To play the game both player lay thier 6 missions in a line, 1 of yours 1 of mine. Missions are rated for distance from the next mission so the missions become a line of planets in space. Under each mission bothg players may place dilemmas. Missions require certain skills to solve but are visible to the players, personel move to the planet or region of space by ship and if they have suitabkle skills can solve the mission. Before solving the mission the crew members must also solve any dilemmas hidden under the mission. Dilemmas also require skills to be solved but unlike missions they are not revealed until a the missiomn is attempted. The aim of the game is to set up dileemas whuich will be hard for the opponent but will pose no problems for your own side. With only 60 cards allowed per player it is the initial mix of cards that will govern play, the more cards you have to pick from the more choice of missions and dilemmas, it also helps to have some good ships to get the boys to where the action is and the odd event or interrupt to foul up the opponenty to give yourself a boost. Apart from the mission, dilemma and outpost cards which are set up to form the playing area each player's remaining cards are kept as draw piles. These piles are shuffled before play and each player draws 1 card from his pile per turn. There is thus some random element in when cards come out, personnel may have to hang around an outpost until a suiitable ship turns up, if they later get into trouble they may have to hang around in space until a rescue team can be drawn. Points are earned for accomplishing missions and the player with the most points when 1 player's cards run out wins, 1 card must be picked up every turn so the game is unlikely to last long.
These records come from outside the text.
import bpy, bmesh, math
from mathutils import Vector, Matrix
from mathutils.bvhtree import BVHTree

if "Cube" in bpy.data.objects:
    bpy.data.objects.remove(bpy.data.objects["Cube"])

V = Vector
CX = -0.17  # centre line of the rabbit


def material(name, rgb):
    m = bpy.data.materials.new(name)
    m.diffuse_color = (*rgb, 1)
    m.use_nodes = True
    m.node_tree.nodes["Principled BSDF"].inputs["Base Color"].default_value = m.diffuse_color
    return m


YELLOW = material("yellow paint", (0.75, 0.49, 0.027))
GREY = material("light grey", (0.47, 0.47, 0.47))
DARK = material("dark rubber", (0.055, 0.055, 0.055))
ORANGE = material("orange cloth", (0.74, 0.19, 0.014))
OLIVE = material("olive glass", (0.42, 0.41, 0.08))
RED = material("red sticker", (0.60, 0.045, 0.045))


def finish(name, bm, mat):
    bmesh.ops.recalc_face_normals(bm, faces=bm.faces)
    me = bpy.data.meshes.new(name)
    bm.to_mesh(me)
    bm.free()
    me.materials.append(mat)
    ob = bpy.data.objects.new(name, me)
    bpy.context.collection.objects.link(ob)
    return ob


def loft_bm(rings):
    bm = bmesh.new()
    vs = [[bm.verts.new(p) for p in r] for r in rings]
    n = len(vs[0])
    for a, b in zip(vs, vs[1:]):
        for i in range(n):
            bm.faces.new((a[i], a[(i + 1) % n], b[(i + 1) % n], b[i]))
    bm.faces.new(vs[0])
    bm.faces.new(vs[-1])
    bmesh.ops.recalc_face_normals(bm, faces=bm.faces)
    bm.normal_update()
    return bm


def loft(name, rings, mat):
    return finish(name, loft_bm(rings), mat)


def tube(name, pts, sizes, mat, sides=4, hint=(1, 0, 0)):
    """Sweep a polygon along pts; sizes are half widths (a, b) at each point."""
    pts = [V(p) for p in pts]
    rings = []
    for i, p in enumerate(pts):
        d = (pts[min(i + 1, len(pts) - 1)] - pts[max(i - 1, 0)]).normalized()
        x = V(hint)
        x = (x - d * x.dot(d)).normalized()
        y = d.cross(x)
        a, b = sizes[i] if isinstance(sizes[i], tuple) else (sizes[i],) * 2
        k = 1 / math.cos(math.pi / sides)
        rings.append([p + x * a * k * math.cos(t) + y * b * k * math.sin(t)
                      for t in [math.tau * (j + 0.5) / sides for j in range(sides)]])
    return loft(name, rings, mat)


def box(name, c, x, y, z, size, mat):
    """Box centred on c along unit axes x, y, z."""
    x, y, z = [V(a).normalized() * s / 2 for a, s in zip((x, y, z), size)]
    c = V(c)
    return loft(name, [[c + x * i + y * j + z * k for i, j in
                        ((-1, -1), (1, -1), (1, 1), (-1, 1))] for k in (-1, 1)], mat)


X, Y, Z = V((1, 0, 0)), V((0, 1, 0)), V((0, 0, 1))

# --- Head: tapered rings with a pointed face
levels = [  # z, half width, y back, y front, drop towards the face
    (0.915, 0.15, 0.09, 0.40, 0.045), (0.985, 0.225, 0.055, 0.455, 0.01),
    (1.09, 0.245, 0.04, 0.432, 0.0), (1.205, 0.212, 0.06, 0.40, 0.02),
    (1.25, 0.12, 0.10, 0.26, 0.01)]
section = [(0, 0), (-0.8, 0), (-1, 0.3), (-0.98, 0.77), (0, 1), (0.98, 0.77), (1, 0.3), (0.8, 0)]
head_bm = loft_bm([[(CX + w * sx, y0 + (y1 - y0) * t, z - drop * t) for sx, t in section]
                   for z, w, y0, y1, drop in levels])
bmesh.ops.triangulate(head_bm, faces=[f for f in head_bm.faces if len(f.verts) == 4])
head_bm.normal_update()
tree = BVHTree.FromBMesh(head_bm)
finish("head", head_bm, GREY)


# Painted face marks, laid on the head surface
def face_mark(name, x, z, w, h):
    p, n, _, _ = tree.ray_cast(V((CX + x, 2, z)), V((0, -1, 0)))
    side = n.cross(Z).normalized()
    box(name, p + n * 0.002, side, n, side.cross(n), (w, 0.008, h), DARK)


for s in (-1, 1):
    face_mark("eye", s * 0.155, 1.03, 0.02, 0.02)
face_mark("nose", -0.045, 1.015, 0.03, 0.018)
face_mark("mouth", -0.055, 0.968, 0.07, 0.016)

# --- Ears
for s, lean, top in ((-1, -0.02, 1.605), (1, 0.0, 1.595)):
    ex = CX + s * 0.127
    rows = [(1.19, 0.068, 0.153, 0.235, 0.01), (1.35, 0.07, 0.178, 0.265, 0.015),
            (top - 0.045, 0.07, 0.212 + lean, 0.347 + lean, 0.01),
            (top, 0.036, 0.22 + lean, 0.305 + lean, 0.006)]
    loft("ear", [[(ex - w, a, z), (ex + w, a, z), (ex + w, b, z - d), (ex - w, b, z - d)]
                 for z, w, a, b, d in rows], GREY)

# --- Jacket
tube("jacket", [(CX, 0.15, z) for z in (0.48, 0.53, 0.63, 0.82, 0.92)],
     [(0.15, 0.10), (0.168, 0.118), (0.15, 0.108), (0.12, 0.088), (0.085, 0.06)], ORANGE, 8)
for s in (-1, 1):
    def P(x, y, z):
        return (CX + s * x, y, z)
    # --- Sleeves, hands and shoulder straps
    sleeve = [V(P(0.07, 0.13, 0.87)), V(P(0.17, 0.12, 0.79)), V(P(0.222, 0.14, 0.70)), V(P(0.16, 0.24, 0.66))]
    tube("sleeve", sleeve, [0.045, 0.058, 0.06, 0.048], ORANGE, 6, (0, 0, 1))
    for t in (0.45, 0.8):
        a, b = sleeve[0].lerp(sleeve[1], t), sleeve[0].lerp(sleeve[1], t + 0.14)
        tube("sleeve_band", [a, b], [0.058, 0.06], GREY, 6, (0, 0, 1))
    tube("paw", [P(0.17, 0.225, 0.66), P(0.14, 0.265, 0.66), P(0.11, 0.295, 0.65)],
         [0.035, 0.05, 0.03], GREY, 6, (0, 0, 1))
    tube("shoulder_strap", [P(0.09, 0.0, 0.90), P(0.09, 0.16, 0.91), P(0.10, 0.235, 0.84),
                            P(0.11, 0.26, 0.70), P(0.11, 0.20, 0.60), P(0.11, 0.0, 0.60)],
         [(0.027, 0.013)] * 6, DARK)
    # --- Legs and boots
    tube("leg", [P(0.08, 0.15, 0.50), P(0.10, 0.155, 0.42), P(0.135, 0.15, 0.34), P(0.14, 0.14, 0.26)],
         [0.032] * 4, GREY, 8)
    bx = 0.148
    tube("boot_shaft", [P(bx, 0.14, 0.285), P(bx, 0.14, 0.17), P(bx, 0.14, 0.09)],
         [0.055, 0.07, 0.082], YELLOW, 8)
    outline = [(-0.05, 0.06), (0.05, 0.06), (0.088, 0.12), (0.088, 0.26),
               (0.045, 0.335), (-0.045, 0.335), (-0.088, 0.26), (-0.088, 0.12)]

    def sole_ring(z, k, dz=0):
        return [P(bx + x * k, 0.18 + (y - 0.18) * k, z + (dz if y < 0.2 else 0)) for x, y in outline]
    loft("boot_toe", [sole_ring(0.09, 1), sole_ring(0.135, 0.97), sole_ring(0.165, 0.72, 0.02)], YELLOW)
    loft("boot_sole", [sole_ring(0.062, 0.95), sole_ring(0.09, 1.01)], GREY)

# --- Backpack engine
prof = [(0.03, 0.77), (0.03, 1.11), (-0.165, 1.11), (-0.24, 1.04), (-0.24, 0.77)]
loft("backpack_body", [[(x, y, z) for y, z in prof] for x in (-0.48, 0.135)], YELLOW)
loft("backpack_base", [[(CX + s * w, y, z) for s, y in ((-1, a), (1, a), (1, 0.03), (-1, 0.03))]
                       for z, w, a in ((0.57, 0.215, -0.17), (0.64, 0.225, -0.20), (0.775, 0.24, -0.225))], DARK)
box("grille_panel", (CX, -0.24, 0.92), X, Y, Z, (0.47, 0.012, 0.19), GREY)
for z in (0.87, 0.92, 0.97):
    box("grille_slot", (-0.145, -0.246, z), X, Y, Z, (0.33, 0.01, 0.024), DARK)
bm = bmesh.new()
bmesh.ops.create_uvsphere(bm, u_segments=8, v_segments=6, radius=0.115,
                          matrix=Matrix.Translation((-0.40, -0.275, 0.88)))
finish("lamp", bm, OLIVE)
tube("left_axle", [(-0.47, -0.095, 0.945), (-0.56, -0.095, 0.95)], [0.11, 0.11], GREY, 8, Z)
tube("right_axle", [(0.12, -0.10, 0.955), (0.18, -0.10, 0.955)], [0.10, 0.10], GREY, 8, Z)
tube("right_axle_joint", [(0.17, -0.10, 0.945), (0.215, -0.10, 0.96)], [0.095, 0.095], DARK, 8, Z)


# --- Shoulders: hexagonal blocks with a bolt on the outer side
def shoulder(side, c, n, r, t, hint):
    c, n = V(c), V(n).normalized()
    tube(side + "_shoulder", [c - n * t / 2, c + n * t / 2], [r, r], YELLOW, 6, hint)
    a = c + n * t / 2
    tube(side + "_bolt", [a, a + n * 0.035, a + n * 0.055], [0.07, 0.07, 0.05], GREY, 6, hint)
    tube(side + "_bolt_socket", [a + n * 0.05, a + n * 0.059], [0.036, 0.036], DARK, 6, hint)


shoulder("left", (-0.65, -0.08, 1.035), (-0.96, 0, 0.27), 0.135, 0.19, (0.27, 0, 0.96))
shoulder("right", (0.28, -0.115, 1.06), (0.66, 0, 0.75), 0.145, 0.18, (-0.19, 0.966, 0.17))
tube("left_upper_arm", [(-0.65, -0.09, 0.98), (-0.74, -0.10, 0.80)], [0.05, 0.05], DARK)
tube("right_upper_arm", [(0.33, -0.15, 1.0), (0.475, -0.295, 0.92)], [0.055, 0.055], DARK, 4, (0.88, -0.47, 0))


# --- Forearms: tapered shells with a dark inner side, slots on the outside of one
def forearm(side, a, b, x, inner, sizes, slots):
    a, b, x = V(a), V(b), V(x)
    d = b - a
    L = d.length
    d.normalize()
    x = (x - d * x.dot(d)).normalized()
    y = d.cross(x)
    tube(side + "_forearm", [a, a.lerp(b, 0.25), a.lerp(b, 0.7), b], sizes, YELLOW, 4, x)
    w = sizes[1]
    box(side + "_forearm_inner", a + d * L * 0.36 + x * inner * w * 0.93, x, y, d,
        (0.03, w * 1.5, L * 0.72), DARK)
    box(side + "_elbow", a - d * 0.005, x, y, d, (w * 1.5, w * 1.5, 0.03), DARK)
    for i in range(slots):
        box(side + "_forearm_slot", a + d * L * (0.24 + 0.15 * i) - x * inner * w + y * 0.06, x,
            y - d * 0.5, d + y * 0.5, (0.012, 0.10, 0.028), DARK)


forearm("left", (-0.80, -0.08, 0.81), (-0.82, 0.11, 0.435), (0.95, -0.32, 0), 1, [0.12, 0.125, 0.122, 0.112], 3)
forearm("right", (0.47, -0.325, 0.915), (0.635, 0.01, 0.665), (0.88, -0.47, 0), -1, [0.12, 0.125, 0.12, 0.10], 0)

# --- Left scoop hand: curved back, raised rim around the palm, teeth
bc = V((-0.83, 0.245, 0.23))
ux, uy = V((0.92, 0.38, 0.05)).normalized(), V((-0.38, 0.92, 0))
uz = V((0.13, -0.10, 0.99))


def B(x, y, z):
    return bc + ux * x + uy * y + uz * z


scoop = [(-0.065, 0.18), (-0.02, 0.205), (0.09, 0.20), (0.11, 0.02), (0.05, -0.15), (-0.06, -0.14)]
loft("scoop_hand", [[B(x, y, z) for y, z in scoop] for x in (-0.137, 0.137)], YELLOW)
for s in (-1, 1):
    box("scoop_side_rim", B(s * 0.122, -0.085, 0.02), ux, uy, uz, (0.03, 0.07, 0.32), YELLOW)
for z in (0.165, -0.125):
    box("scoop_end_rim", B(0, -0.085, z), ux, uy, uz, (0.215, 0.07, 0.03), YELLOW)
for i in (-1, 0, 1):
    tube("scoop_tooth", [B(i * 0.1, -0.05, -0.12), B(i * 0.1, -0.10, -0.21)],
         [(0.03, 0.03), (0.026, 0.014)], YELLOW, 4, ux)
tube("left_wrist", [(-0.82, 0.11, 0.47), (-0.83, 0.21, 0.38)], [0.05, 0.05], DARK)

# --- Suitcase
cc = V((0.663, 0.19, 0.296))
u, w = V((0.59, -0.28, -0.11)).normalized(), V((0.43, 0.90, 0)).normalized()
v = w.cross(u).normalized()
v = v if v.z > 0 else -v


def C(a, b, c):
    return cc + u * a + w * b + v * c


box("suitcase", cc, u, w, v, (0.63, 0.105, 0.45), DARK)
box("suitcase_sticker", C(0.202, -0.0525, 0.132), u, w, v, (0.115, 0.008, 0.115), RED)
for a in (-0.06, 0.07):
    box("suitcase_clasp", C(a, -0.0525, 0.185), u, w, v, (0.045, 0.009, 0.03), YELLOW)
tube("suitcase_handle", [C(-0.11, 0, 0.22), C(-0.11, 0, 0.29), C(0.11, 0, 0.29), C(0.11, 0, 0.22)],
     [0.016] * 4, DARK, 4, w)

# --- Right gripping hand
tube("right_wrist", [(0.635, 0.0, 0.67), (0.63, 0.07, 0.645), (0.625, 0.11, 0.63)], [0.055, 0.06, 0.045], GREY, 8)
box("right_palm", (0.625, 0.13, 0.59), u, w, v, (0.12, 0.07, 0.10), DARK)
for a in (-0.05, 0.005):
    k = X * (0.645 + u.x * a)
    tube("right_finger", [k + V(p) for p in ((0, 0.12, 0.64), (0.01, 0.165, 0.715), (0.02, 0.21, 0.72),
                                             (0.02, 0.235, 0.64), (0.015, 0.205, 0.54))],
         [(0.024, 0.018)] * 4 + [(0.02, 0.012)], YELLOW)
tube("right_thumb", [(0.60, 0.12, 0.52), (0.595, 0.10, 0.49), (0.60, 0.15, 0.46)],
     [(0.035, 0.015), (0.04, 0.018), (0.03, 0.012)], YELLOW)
Naturally some of the rare cards are rather powerful, Enterprise crew are rare as are important ships and high rnking members of other races. To get these rare cards you will need to spend money, this is where the problems start. Boster packs are sold to retailers in displays of 36 packs, each with 15 cards, 540 cards total perhaps £40 to £50 wholesale. An advert in Dragon magazine sells collectable cards in booster displays but will this number of cards get the set? Will it heck? I refer to Mr D. (name withheld for legal reasons) who paid for £200 worth of booster displays and opened the lot, he was still short of the set by 22 or so cards. Another booster display rushed up from Esdveium yielded no new cards. It sems that Mr D. now has a set partly due to buying individual cards from a dealer. It is clear that Star Trek is unreasonably expensive.